I have just realized something: as you don't have to discard it after having played it, Wendy's Amulet don't force you to discard the card and you can attach it to your location. And when you discard Under Surveillance due to its forced effect, you are no longer "after you play" it so it goes to your discard. Meaning this can be the only event in your that has the double advantage of being playable from your discard and not returning below your deck.
Attach to your location. Limit 1 per location.
Forced - After a non-Elite enemy enters attached location, discard Under Surveillance: Automatically evade that enemy and discover 1 clue at attached location. That enemy does not ready during the next upkeep phase.
Without Chuck Fergus, this card is pretty expensive (except to Preston, Tony or parallel Skids.) With him, it gains fast and costs a buck, which is pretty good: it makes a hunter enemy lose its ability to damage your team for that turn, plus a clue!
But where this card gets very clever is in forced movement: Warning shot, or spells that move enemies mean that the foe skips two enemy phases instead of one. That means a lot of fun in TFA.

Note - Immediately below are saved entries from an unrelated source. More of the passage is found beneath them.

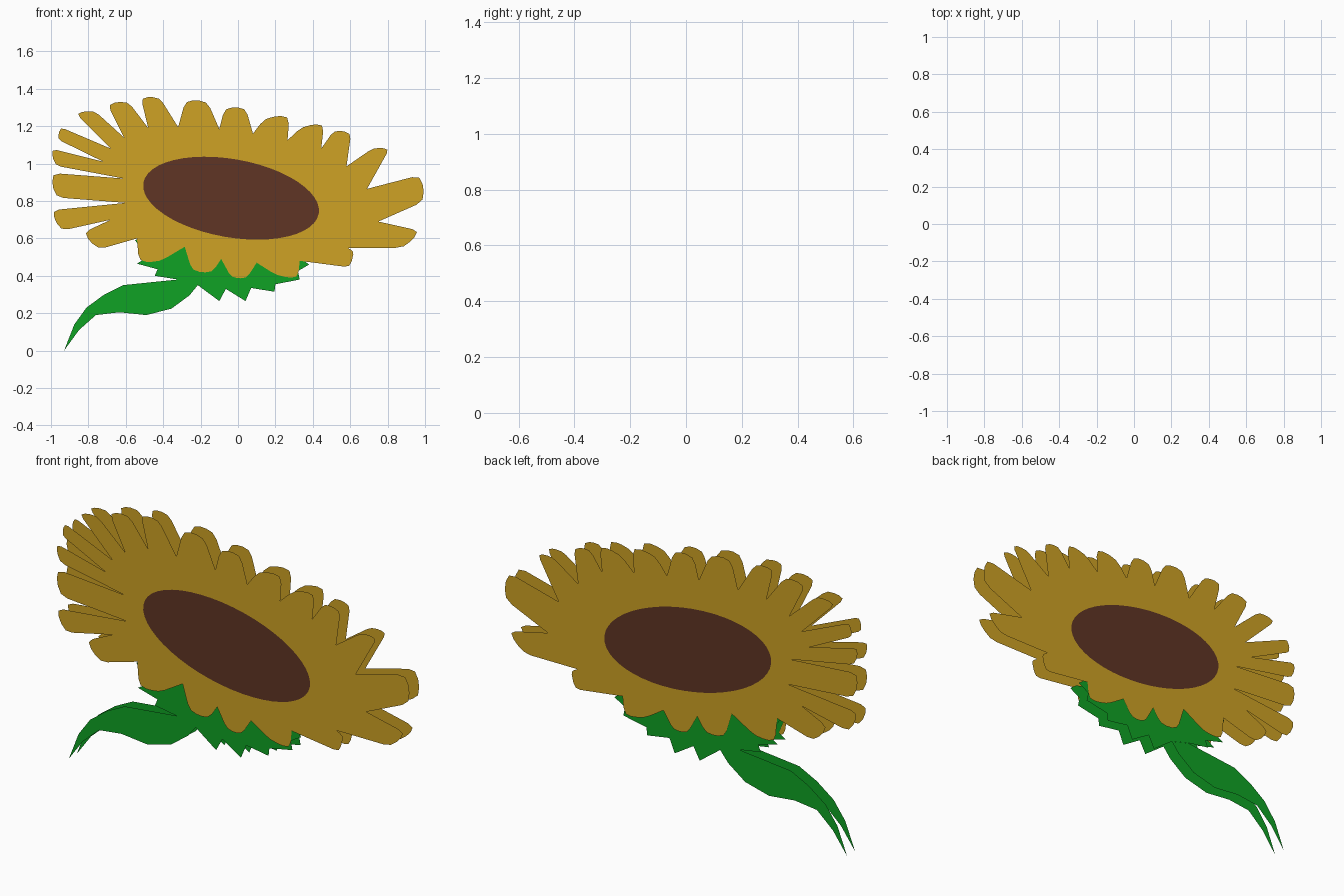
import bpy, bmesh, math
from mathutils import Vector

if "Cube" in bpy.data.objects:
    bpy.data.objects.remove(bpy.data.objects["Cube"])


def material(name, rgb):
    m = bpy.data.materials.new(name)
    m.diffuse_color = (*rgb, 1)
    m.use_nodes = True
    m.node_tree.nodes["Principled BSDF"].inputs["Base Color"].default_value = m.diffuse_color
    return m


GOLD = material("petal gold", (0.62, 0.36, 0.018))
BROWN = material("seed brown", (0.115, 0.036, 0.018))
GREEN = material("leaf green", (0.005, 0.36, 0.018))


def sheet(name, loops, y, mat):
    """Flat cut-out in the xz plane; later loops are holes."""
    bm = bmesh.new()
    for loop in loops:
        vs = [bm.verts.new((x, y, z)) for x, z in loop]
        for i, v in enumerate(vs):
            bm.edges.new((vs[i - 1], v))
    out = Vector((0, 1 if y > 0 else -1, 0))
    bmesh.ops.triangle_fill(bm, edges=bm.edges[:], use_beauty=True, normal=out)
    for f in bm.faces:
        f.normal_update()
        if f.normal.dot(out) < 0:
            f.normal_flip()
    bmesh.ops.dissolve_limit(bm, angle_limit=0.01, verts=[], edges=bm.edges[:])
    me = bpy.data.meshes.new(name)
    bm.to_mesh(me)
    bm.free()
    me.materials.append(mat)
    ob = bpy.data.objects.new(name, me)
    bpy.context.collection.objects.link(ob)


# Petals, clockwise from lower left: notch, first tip corner, second tip corner
petals = [
    (-.54, .60, -.75, .54, -.83, .63), (-.68, .70, -.95, .64, -1.0, .75),
    (-.60, .79, -.98, .82, -1.0, .95), (-.61, .92, -.98, .99, -1.0, 1.08),
    (-.72, 1.01, -.965, 1.13, -.95, 1.195), (-.68, 1.08, -.87, 1.27, -.77, 1.285),
    (-.61, 1.14, -.70, 1.32, -.59, 1.335), (-.48, 1.19, -.52, 1.355, -.42, 1.355),
    (-.32, 1.195, -.28, 1.34, -.165, 1.335), (-.10, 1.185, -.07, 1.30, .04, 1.30),
    (.08, 1.16, .145, 1.245, .275, 1.26), (.265, 1.125, .345, 1.20, .46, 1.215),
    (.445, 1.08, .515, 1.18, .605, 1.165), (.58, .985, .725, 1.085, .81, 1.08),
    (.69, .865, .98, .94, 1.0, .80), (.75, .69, .975, .64, .89, .55),
    (.585, .55, .62, .53, .60, .445), (.33, .48, .32, .385, .21, .40),
    (.10, .47, .045, .385, -.035, .39), (-.09, .49, -.14, .415, -.245, .425),
    (-.285, .555, -.42, .475, -.53, .475),
]


def rounded(p, a, q, r):
    """Three points rounding corner a between p and q."""
    s = a + (p - a).normalized() * r
    e = a + (q - a).normalized() * r
    return [s, (s + e) / 4 + a / 2, e]


outline = []
for i, p in enumerate(petals):
    n, a, b = Vector(p[:2]), Vector(p[2:4]), Vector(p[4:])
    nxt = Vector(petals[(i + 1) % len(petals)][:2])
    r = 0.36 * (a - b).length
    outline += [n] + rounded(n, a, b, min(r, .4 * (a - n).length))
    outline += rounded(a, b, nxt, min(r, .4 * (b - nxt).length))

# Tilted oval seed disc
t = math.radians(-10)
disc = []
for i in range(48):
    u, w = .476 * math.cos(i * math.pi / 24), .209 * math.sin(i * math.pi / 24)
    disc.append((-.037 + u * math.cos(t) - w * math.sin(t),
                 .815 + u * math.sin(t) + w * math.cos(t)))

# Jagged green collar below the head
calyx = [(-.55, .59), (-.53, .56), (-.50, .49), (-.54, .465), (-.43, .435),
         (-.445, .40), (-.32, .38), (-.215, .35), (-.10, .265), (-.065, .33),
         (.04, .265), (.07, .335), (.195, .315), (.20, .355), (.33, .38),
         (.32, .425), (.38, .46), (.34, .49), (0, .56), (-.50, .62)]

# Drooping leaf
leaf = [(-.93, 0), (-.875, .14), (-.81, .23), (-.715, .30), (-.615, .35),
        (-.47, .365), (-.32, .38), (-.215, .35), (-.26, .295), (-.355, .225),
        (-.49, .19), (-.635, .205), (-.76, .19), (-.85, .11)]

# Matching front and back layers
for side, s in (("front", -1), ("back", 1)):
    sheet(side + "_petals", [outline, disc], s * .039, GOLD)
    sheet(side + "_seed_disc", [disc], s * .039, BROWN)
    sheet(side + "_calyx", [calyx], s * .033, GREEN)
    sheet(side + "_leaf", [leaf], s * .032, GREEN)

Other interesting combos is putting this with On the Hunt: your chosen foe spawns on you, is immediately evaded, and you get a clue. Leo can use this with evidence, as can Tony... or anyone who wants to give Roland Banks a fun turn.
Bonus clue and automatic dodge. That's pretty good, although it's rather costly at 3 resources and can be hard to slot, all traps are a bit wonky to play with and around.
The obvious goodness is written right on the card, so how to trigger it? An enemy spawning will trigger it, coming into play exhausted. Hunters running into it will cause a trigger. But here's the deal, you can manually get guys into the location too! On the Hunt can fetch a victim. Moving into it with an engaged enemy does the trick, you can even skip the opportunity attack with a Shortcut or Narrow Escape, "Get over here!" gets it done too! The action efficiency is'nt bad, not only are you getting around an enemy for two whole turns this way, you get a clue, which means that playing the card is not actually a tempo loss.
It's certainly better in multiplayer than singleplayer, where there's 2-4 times as many enemies spawning and gumming up actions for everybody.
It's a good card to reenforce the flighty cluever, playing it on top of themselves so they can work on a difficult location for a while, Finn Edwards and Mandy Thompson come to mind. A dedicated protector might take it to guard a big group of characters and contribute clues.